▸ Directions: Copy the entire listing exactly.

▸ Extracted information:
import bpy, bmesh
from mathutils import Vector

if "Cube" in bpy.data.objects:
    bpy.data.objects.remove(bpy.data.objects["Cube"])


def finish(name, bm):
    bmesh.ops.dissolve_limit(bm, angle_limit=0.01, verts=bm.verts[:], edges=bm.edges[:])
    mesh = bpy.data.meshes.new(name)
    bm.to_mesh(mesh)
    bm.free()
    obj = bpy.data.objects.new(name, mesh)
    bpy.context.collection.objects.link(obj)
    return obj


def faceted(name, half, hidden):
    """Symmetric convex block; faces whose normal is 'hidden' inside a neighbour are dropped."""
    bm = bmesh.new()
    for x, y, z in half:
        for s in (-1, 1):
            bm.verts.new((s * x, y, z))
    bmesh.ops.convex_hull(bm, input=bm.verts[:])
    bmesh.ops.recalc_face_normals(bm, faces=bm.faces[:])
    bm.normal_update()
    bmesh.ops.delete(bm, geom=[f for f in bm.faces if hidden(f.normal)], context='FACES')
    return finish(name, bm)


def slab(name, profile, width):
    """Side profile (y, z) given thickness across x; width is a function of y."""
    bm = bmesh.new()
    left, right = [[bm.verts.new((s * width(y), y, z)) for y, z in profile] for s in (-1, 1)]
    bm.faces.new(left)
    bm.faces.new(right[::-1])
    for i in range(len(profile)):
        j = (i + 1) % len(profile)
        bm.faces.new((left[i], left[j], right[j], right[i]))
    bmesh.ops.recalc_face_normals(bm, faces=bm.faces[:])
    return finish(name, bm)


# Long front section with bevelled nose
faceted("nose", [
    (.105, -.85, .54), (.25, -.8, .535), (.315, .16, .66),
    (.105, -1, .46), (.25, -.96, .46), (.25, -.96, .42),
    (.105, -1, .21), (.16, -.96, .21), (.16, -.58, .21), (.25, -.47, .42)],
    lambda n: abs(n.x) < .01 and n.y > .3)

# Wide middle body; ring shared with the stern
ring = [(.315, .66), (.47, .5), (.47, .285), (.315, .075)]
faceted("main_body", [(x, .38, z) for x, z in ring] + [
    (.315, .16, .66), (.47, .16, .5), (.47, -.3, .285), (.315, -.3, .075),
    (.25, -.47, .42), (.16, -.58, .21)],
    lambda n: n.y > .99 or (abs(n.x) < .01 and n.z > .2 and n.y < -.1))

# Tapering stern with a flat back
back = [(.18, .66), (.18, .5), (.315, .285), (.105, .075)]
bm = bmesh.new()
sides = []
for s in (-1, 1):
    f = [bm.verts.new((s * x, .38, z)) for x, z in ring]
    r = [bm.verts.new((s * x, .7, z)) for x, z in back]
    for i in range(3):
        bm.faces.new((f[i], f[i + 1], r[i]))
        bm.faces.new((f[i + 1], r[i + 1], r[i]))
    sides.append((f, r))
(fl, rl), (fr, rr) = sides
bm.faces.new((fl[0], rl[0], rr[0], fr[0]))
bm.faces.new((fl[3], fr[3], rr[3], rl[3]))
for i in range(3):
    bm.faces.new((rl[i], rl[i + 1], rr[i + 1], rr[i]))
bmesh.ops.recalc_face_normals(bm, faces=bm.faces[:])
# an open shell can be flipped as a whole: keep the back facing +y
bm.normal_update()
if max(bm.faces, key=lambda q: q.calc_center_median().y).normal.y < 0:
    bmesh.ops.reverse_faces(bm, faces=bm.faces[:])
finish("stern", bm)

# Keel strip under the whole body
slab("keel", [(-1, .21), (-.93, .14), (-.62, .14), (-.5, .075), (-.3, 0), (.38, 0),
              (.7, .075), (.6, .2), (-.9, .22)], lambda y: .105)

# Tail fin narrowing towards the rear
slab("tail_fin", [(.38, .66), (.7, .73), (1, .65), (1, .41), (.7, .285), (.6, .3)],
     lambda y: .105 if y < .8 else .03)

▸ Written answer:
import bpy, bmesh
from mathutils import Vector

if "Cube" in bpy.data.objects:
    bpy.data.objects.remove(bpy.data.objects["Cube"])


def finish(name, bm):
    bmesh.ops.dissolve_limit(bm, angle_limit=0.01, verts=bm.verts[:], edges=bm.edges[:])
    mesh = bpy.data.meshes.new(name)
    bm.to_mesh(mesh)
    bm.free()
    obj = bpy.data.objects.new(name, mesh)
    bpy.context.collection.objects.link(obj)
    return obj


def faceted(name, half, hidden):
    """Symmetric convex block; faces whose normal is 'hidden' inside a neighbour are dropped."""
    bm = bmesh.new()
    for x, y, z in half:
        for s in (-1, 1):
            bm.verts.new((s * x, y, z))
    bmesh.ops.convex_hull(bm, input=bm.verts[:])
    bmesh.ops.recalc_face_normals(bm, faces=bm.faces[:])
    bm.normal_update()
    bmesh.ops.delete(bm, geom=[f for f in bm.faces if hidden(f.normal)], context='FACES')
    return finish(name, bm)


def slab(name, profile, width):
    """Side profile (y, z) given thickness across x; width is a function of y."""
    bm = bmesh.new()
    left, right = [[bm.verts.new((s * width(y), y, z)) for y, z in profile] for s in (-1, 1)]
    bm.faces.new(left)
    bm.faces.new(right[::-1])
    for i in range(len(profile)):
        j = (i + 1) % len(profile)
        bm.faces.new((left[i], left[j], right[j], right[i]))
    bmesh.ops.recalc_face_normals(bm, faces=bm.faces[:])
    return finish(name, bm)


# Long front section with bevelled nose
faceted("nose", [
    (.105, -.85, .54), (.25, -.8, .535), (.315, .16, .66),
    (.105, -1, .46), (.25, -.96, .46), (.25, -.96, .42),
    (.105, -1, .21), (.16, -.96, .21), (.16, -.58, .21), (.25, -.47, .42)],
    lambda n: abs(n.x) < .01 and n.y > .3)

# Wide middle body; ring shared with the stern
ring = [(.315, .66), (.47, .5), (.47, .285), (.315, .075)]
faceted("main_body", [(x, .38, z) for x, z in ring] + [
    (.315, .16, .66), (.47, .16, .5), (.47, -.3, .285), (.315, -.3, .075),
    (.25, -.47, .42), (.16, -.58, .21)],
    lambda n: n.y > .99 or (abs(n.x) < .01 and n.z > .2 and n.y < -.1))

# Tapering stern with a flat back
back = [(.18, .66), (.18, .5), (.315, .285), (.105, .075)]
bm = bmesh.new()
sides = []
for s in (-1, 1):
    f = [bm.verts.new((s * x, .38, z)) for x, z in ring]
    r = [bm.verts.new((s * x, .7, z)) for x, z in back]
    for i in range(3):
        bm.faces.new((f[i], f[i + 1], r[i]))
        bm.faces.new((f[i + 1], r[i + 1], r[i]))
    sides.append((f, r))
(fl, rl), (fr, rr) = sides
bm.faces.new((fl[0], rl[0], rr[0], fr[0]))
bm.faces.new((fl[3], fr[3], rr[3], rl[3]))
for i in range(3):
    bm.faces.new((rl[i], rl[i + 1], rr[i + 1], rr[i]))
bmesh.ops.recalc_face_normals(bm, faces=bm.faces[:])
# an open shell can be flipped as a whole: keep the back facing +y
bm.normal_update()
if max(bm.faces, key=lambda q: q.calc_center_median().y).normal.y < 0:
    bmesh.ops.reverse_faces(bm, faces=bm.faces[:])
finish("stern", bm)

# Keel strip under the whole body
slab("keel", [(-1, .21), (-.93, .14), (-.62, .14), (-.5, .075), (-.3, 0), (.38, 0),
              (.7, .075), (.6, .2), (-.9, .22)], lambda y: .105)

# Tail fin narrowing towards the rear
slab("tail_fin", [(.38, .66), (.7, .73), (1, .65), (1, .41), (.7, .285), (.6, .3)],
     lambda y: .105 if y < .8 else .03)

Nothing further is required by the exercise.